Determine how many lines of the material hold the word "data", and answer with the number only.

-*-*-

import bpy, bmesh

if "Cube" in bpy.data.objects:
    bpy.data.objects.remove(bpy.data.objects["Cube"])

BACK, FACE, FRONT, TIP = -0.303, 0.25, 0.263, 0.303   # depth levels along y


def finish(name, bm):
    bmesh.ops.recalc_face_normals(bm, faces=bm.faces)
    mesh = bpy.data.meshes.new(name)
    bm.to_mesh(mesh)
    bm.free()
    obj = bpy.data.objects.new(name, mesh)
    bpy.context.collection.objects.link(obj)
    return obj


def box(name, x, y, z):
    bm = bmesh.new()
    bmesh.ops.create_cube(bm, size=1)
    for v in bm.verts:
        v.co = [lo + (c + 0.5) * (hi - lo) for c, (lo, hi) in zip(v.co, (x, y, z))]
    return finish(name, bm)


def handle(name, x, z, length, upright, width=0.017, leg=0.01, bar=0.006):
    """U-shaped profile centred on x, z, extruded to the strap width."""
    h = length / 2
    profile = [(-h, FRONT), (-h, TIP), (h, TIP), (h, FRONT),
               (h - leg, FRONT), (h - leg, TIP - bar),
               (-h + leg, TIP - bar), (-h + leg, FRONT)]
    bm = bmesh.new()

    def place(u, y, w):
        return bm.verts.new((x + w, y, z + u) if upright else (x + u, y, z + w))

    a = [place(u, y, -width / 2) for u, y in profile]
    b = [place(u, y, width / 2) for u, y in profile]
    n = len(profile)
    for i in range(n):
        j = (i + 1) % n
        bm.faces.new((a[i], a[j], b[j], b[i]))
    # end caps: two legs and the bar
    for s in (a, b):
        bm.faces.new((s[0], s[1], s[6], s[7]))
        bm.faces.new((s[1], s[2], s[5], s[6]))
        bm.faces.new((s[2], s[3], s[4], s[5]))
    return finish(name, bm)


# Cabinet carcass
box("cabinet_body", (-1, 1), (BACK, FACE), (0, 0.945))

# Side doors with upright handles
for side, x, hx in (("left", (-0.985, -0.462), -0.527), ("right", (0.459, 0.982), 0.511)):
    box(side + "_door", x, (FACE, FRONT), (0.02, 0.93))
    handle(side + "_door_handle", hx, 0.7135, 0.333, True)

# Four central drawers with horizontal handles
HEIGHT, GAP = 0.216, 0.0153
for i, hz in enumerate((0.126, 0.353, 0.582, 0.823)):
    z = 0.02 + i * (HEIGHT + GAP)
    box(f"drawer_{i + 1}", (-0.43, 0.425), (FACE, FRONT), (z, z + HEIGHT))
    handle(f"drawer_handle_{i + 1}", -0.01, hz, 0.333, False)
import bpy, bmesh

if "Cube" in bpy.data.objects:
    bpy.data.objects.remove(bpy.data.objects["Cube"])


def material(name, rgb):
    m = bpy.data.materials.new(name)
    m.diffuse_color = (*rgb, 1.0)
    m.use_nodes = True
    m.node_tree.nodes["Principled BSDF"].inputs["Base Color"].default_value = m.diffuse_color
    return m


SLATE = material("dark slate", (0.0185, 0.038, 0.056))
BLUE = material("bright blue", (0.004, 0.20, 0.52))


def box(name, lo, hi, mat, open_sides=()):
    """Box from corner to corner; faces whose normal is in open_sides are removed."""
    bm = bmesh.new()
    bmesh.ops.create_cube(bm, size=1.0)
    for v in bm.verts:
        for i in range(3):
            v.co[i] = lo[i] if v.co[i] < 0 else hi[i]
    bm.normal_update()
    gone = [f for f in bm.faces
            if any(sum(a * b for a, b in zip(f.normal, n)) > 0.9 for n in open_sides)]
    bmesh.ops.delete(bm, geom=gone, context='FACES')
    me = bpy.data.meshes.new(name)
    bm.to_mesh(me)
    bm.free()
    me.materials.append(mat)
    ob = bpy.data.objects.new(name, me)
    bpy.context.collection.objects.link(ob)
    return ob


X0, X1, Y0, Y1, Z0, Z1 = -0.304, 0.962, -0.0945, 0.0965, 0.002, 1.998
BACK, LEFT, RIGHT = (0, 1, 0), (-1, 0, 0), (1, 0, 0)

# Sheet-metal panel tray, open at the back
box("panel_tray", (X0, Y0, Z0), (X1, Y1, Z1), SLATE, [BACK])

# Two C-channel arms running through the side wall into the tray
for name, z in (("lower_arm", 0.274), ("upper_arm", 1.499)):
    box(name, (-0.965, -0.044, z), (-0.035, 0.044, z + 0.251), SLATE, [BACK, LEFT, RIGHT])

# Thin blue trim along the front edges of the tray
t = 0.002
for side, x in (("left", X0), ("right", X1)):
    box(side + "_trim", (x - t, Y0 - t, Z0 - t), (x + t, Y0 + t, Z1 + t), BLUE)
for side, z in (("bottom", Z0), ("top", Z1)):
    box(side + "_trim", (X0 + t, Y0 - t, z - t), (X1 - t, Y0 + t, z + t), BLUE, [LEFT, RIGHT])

-*-*-

Solved problem —
9